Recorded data

________________________

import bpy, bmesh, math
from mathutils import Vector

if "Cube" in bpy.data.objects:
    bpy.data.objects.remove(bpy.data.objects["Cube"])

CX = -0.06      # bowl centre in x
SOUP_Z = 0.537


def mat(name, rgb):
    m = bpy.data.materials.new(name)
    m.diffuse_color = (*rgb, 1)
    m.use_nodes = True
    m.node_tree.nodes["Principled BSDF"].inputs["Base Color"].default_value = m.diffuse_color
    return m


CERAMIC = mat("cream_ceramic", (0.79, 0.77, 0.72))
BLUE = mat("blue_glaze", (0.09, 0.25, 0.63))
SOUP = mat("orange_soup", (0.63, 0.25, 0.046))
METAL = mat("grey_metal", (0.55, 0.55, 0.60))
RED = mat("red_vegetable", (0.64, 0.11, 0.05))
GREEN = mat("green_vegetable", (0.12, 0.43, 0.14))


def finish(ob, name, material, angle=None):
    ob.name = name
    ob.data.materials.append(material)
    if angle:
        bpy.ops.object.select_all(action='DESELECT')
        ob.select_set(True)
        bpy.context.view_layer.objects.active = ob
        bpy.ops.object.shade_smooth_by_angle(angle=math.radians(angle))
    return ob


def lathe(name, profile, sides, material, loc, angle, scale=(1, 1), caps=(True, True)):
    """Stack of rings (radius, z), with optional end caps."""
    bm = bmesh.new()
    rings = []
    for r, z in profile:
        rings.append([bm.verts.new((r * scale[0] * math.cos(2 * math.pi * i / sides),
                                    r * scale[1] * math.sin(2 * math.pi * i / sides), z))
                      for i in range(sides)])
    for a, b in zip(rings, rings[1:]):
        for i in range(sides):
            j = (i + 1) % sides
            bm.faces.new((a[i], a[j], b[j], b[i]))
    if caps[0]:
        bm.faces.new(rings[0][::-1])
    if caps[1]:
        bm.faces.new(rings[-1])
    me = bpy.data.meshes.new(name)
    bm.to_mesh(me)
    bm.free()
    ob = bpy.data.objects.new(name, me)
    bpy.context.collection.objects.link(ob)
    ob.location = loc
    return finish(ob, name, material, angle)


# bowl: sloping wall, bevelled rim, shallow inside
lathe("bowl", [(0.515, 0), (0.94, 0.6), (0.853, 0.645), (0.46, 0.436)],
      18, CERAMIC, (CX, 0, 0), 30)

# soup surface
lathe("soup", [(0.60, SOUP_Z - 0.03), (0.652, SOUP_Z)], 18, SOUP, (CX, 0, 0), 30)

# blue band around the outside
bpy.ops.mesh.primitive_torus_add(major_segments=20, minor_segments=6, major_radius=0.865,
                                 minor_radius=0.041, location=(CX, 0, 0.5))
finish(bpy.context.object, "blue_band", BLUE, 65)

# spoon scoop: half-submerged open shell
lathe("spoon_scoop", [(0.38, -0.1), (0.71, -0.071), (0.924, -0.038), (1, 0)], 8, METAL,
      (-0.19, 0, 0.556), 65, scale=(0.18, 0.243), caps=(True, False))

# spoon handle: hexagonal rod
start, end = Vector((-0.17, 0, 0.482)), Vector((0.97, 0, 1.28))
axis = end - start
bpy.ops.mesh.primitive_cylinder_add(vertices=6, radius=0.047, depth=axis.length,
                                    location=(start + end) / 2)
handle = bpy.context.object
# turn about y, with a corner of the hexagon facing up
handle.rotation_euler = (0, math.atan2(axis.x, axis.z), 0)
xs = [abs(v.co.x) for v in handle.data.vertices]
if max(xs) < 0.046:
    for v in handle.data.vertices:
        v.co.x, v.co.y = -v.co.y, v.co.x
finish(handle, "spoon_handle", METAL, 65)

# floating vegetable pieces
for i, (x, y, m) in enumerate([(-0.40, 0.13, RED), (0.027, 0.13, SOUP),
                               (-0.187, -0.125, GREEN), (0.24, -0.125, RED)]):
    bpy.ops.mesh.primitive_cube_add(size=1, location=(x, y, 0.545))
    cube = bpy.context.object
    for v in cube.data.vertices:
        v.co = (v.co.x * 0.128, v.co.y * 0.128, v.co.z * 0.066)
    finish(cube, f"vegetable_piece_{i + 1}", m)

________________________

WHAT YOU NEED TO DO | Start with the line above that contains "(-0.19, 0, 0.556), 65, scale=(0.18, 0.243), caps=(True, False))" and end with the line that contains "handle = bpy.context.object". Write out those lines exactly, and only those.

ANSWER SECTION |
      (-0.19, 0, 0.556), 65, scale=(0.18, 0.243), caps=(True, False))

# spoon handle: hexagonal rod
start, end = Vector((-0.17, 0, 0.482)), Vector((0.97, 0, 1.28))
axis = end - start
bpy.ops.mesh.primitive_cylinder_add(vertices=6, radius=0.047, depth=axis.length,
                                    location=(start + end) / 2)
handle = bpy.context.object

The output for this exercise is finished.